Also, more fresh mozzarella for the rest of us.

Rating: 4 out of 5. It’s not perfect, but it’s close. It’s super messy, because the naan soaks up the sauce and gets a bit soft and soggy if you let it sit too long. But it’s pretty super fresh out of the oven. Would definitely make again.

Inspired by this recipe from Babaganosh.

Salmon with Miso Glaze, Roasted Cauliflower, Forbidden Rice

I know what attracted your attention there. Forbidden rice. Sounds fun, doesn’t it?

I am not a fan of plain white rice. Even after three years of Japan, I never got used to eating it. I like it but not all by its lonesome. White rice needs a friend, like a sauce or a raw egg or something. The more friends you add, the better it gets (mmm, stir-fry). But even then, white rice doesn’t bring much to the party. I like something a little more exciting.

Forbidden rice is exciting. It’s called forbidden rice because, supposedly, it was so out-of-this-world fabulous that it was reserved for the emperor. You could call it black rice, because that’s what it is, but that’s boring. Forbidden rice is a much more fitting name. While “beautiful, lovely, delicious black rice” fits, that doesn’t slip off the tongue as easily. Still, forbidden rice is all those thing. It has a slight nuttiness to its flavor, subtle but adding just a little more to the plate. Paired with roasted cauliflower and miso salmon? Oh, yeah, that’s the good stuff.

Let’s talk about the salmon. We eat salmon three times a month around here, because we all really enjoy it. Even Miss H, though she prefers her on a sandwich. I cook it a couple different ways, but I don’t often do it with a glaze. But this salmon with miso glaze recipe is one I’ve done a couple times, and it’s nice when we want a little variety with our salmon. It also helps to use up miso, which you buy in a one-pound container but you only use a tablespoon or two of it at a time. It lasts a while in the fridge, but not indefinitely, so you can get a lot of use out it. And it’s nice to have several different recipes to try out so you’re not eating the same thing over and over again. (I have plans for the rest of this container.
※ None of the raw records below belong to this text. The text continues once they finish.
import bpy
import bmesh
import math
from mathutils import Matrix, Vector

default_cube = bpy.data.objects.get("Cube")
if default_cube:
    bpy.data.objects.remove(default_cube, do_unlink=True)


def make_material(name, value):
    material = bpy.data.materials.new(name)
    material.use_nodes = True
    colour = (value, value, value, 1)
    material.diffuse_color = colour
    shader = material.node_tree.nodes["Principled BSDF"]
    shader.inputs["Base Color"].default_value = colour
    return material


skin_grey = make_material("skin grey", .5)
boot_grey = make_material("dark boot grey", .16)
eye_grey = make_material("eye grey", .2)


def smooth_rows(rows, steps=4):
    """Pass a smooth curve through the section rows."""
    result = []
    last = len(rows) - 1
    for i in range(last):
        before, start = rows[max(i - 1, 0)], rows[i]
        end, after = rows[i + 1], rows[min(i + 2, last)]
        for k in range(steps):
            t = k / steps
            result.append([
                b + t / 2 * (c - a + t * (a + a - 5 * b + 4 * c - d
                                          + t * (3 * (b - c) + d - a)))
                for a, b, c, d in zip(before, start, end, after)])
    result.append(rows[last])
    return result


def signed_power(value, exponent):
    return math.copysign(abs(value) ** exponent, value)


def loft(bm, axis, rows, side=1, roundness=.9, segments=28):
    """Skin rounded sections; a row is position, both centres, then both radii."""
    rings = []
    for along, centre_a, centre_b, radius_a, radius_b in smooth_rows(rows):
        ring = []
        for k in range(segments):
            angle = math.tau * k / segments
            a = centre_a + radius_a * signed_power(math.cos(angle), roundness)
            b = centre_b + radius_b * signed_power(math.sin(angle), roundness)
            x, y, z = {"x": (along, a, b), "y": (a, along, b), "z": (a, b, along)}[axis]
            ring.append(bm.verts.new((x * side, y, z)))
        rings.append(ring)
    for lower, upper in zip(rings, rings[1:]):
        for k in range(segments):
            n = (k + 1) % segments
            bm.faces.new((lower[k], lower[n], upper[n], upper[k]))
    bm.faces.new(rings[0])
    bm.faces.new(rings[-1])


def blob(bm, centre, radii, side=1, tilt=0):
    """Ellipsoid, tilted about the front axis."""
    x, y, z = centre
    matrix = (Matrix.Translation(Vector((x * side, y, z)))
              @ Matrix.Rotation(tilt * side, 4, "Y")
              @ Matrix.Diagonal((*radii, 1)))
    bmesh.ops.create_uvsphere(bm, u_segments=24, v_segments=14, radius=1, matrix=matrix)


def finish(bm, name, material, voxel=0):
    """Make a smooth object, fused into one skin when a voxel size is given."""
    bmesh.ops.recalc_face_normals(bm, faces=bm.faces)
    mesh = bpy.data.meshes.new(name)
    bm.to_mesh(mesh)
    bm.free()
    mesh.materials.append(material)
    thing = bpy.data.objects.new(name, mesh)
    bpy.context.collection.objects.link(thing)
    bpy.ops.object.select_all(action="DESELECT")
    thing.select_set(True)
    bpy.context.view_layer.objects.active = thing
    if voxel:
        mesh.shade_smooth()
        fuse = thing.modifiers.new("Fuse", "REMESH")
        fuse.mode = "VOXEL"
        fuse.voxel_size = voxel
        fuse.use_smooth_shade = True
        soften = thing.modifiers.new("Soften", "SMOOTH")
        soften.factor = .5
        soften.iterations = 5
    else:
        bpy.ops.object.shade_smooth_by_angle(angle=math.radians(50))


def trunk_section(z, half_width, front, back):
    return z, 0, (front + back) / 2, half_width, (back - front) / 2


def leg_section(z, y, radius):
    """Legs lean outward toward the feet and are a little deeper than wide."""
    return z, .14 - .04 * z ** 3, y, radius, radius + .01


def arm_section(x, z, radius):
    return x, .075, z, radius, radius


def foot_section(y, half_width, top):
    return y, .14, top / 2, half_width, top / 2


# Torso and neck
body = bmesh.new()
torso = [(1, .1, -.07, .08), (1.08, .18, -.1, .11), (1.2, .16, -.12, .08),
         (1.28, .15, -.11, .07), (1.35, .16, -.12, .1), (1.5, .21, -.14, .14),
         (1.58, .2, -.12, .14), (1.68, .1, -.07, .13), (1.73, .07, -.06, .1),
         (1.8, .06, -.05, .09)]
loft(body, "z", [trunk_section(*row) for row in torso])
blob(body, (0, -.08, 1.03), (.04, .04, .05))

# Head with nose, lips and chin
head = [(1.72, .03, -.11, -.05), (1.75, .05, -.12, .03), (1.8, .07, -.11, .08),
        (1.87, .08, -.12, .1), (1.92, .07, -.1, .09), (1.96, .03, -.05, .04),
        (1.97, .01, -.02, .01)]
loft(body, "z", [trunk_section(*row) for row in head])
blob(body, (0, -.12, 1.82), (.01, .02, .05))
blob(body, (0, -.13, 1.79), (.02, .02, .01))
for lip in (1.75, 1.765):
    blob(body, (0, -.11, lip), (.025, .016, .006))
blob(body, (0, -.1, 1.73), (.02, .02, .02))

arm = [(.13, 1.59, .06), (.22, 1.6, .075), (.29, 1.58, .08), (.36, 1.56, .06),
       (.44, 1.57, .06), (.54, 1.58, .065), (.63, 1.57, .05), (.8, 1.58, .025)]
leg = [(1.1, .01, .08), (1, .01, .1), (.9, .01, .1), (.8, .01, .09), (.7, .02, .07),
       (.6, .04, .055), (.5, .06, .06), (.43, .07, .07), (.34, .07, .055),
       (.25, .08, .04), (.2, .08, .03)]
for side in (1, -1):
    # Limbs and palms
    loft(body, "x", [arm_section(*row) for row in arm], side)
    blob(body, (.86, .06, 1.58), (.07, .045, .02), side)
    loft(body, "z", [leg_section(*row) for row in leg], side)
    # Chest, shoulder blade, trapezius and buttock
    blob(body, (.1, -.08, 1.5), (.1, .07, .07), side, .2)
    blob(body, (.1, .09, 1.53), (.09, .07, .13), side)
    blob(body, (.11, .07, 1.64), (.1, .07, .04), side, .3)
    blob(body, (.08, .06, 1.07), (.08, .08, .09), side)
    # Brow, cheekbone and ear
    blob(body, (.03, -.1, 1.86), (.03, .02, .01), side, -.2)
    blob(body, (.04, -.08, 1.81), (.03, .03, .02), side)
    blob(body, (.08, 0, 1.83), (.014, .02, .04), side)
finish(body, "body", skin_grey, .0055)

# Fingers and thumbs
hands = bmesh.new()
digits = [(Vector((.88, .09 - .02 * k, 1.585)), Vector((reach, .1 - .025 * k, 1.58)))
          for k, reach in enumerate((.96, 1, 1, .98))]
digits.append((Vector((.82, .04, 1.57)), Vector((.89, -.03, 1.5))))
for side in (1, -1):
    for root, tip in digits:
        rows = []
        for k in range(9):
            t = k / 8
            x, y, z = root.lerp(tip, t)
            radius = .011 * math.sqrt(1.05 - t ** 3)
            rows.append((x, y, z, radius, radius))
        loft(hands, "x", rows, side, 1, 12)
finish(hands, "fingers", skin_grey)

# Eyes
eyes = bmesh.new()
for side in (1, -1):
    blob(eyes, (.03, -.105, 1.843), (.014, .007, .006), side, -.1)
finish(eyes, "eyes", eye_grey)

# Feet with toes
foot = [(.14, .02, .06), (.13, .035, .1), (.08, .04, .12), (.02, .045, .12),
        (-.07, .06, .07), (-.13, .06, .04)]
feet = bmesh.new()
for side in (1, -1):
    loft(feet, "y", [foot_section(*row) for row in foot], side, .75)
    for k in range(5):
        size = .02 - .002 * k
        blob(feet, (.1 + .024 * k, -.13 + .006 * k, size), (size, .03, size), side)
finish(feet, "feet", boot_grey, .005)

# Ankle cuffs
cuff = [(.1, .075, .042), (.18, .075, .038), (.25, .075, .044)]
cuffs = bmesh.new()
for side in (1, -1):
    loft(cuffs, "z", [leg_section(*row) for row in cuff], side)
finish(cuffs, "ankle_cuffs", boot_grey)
Oh, yes, I do.)

There is no way to talk about miso that makes it sound appetizing to someone who has never tried it before. “Fermented soybean paste” isn’t going to turn anybody on. And once you have tried miso, it’s not that easy to describe it to somebody who has no idea what you’re talking about. Salty? Yeah, it’s salty, but that’s not all it is. There’s really nothing else like it, and it’s not a flavor that everybody enjoys. If you do try it, take it a little at a time. It’s a big flavor, you don’t need much.

Miso-glazed salmon and forbidden rice go really well together, it turns out. The roasted cauliflower really didn’t stand a chance against that combo. It’s a reliable standard in this house, and it’s used to playing back-up to bigger, bolder flavors.

Rating: 4 (will make again). This is already in my recipe book as something I’ve made more than once already. It’s not something we eat once a month, but when I have miso in the fridge, this recipe makes nice work of it.

Also, sorry no pictures, but none of them turned out. My dining area doesn’t have the best lighting for pictures, unfortunately. Eh, I’m a writer, not a photographer.